PROMPT
What is needed is an exact copy of the entries below, with every picture left out.

WORKING DATA
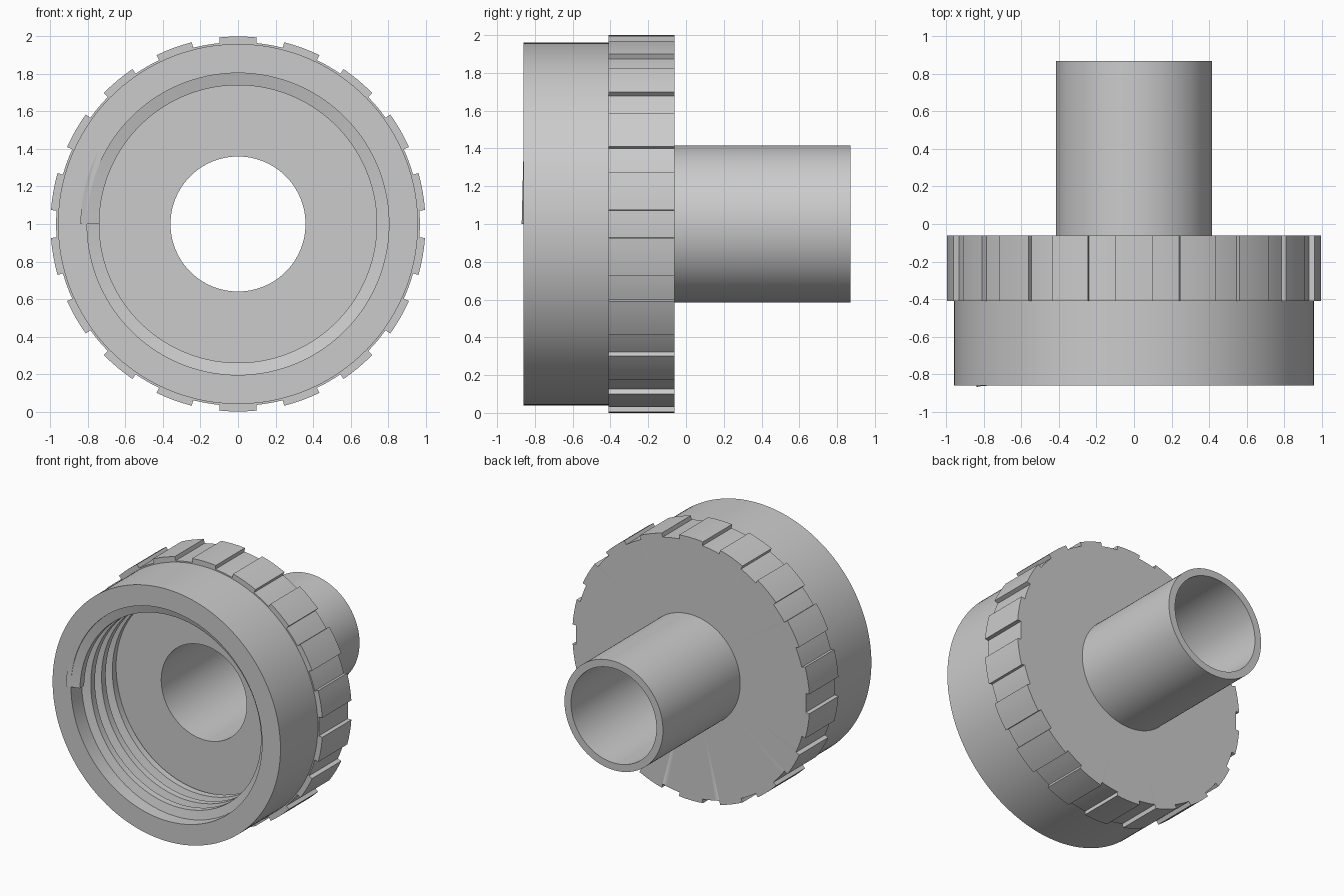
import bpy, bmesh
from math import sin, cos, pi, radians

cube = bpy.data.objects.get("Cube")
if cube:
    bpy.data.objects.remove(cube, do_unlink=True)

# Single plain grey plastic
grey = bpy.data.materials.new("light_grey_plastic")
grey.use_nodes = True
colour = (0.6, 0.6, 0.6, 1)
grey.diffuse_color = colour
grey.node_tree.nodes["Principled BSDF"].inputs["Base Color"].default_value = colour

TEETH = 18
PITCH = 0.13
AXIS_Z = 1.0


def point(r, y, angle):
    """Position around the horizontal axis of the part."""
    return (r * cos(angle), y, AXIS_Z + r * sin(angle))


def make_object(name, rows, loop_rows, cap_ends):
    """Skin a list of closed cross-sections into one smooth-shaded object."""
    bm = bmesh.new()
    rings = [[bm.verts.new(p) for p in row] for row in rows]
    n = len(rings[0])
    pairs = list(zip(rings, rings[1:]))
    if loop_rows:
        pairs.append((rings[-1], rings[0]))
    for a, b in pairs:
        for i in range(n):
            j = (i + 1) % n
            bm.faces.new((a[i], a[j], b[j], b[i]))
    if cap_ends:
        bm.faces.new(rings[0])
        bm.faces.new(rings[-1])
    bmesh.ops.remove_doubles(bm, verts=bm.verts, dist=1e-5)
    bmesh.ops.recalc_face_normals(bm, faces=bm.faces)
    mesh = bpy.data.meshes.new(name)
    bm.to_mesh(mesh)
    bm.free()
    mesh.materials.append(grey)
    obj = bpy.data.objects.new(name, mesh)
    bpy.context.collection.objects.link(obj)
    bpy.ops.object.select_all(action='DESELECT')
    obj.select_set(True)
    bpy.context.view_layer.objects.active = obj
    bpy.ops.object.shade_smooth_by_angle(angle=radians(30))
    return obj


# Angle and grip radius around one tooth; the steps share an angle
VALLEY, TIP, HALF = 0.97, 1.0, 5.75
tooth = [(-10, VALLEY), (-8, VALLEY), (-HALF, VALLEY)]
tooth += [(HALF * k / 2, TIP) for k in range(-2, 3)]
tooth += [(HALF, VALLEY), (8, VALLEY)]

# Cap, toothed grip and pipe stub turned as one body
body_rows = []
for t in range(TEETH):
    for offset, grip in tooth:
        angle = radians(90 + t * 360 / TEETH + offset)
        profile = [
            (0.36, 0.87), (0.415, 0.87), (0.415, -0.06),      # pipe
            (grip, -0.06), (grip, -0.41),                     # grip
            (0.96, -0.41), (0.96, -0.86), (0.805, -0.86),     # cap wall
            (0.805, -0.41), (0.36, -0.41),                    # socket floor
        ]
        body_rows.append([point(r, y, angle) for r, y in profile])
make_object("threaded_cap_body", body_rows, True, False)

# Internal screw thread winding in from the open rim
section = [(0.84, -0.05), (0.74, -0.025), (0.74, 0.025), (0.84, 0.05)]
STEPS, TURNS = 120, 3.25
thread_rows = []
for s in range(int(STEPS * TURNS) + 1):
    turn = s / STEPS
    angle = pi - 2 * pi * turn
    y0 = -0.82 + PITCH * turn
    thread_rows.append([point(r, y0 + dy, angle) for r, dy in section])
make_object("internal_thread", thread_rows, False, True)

SOLUTION TO THE EXERCISE
import bpy, bmesh
from math import sin, cos, pi, radians

cube = bpy.data.objects.get("Cube")
if cube:
    bpy.data.objects.remove(cube, do_unlink=True)

# Single plain grey plastic
grey = bpy.data.materials.new("light_grey_plastic")
grey.use_nodes = True
colour = (0.6, 0.6, 0.6, 1)
grey.diffuse_color = colour
grey.node_tree.nodes["Principled BSDF"].inputs["Base Color"].default_value = colour

TEETH = 18
PITCH = 0.13
AXIS_Z = 1.0


def point(r, y, angle):
    """Position around the horizontal axis of the part."""
    return (r * cos(angle), y, AXIS_Z + r * sin(angle))


def make_object(name, rows, loop_rows, cap_ends):
    """Skin a list of closed cross-sections into one smooth-shaded object."""
    bm = bmesh.new()
    rings = [[bm.verts.new(p) for p in row] for row in rows]
    n = len(rings[0])
    pairs = list(zip(rings, rings[1:]))
    if loop_rows:
        pairs.append((rings[-1], rings[0]))
    for a, b in pairs:
        for i in range(n):
            j = (i + 1) % n
            bm.faces.new((a[i], a[j], b[j], b[i]))
    if cap_ends:
        bm.faces.new(rings[0])
        bm.faces.new(rings[-1])
    bmesh.ops.remove_doubles(bm, verts=bm.verts, dist=1e-5)
    bmesh.ops.recalc_face_normals(bm, faces=bm.faces)
    mesh = bpy.data.meshes.new(name)
    bm.to_mesh(mesh)
    bm.free()
    mesh.materials.append(grey)
    obj = bpy.data.objects.new(name, mesh)
    bpy.context.collection.objects.link(obj)
    bpy.ops.object.select_all(action='DESELECT')
    obj.select_set(True)
    bpy.context.view_layer.objects.active = obj
    bpy.ops.object.shade_smooth_by_angle(angle=radians(30))
    return obj


# Angle and grip radius around one tooth; the steps share an angle
VALLEY, TIP, HALF = 0.97, 1.0, 5.75
tooth = [(-10, VALLEY), (-8, VALLEY), (-HALF, VALLEY)]
tooth += [(HALF * k / 2, TIP) for k in range(-2, 3)]
tooth += [(HALF, VALLEY), (8, VALLEY)]

# Cap, toothed grip and pipe stub turned as one body
body_rows = []
for t in range(TEETH):
    for offset, grip in tooth:
        angle = radians(90 + t * 360 / TEETH + offset)
        profile = [
            (0.36, 0.87), (0.415, 0.87), (0.415, -0.06),      # pipe
            (grip, -0.06), (grip, -0.41),                     # grip
            (0.96, -0.41), (0.96, -0.86), (0.805, -0.86),     # cap wall
            (0.805, -0.41), (0.36, -0.41),                    # socket floor
        ]
        body_rows.append([point(r, y, angle) for r, y in profile])
make_object("threaded_cap_body", body_rows, True, False)

# Internal screw thread winding in from the open rim
section = [(0.84, -0.05), (0.74, -0.025), (0.74, 0.025), (0.84, 0.05)]
STEPS, TURNS = 120, 3.25
thread_rows = []
for s in range(int(STEPS * TURNS) + 1):
    turn = s / STEPS
    angle = pi - 2 * pi * turn
    y0 = -0.82 + PITCH * turn
    thread_rows.append([point(r, y0 + dy, angle) for r, dy in section])
make_object("internal_thread", thread_rows, False, True)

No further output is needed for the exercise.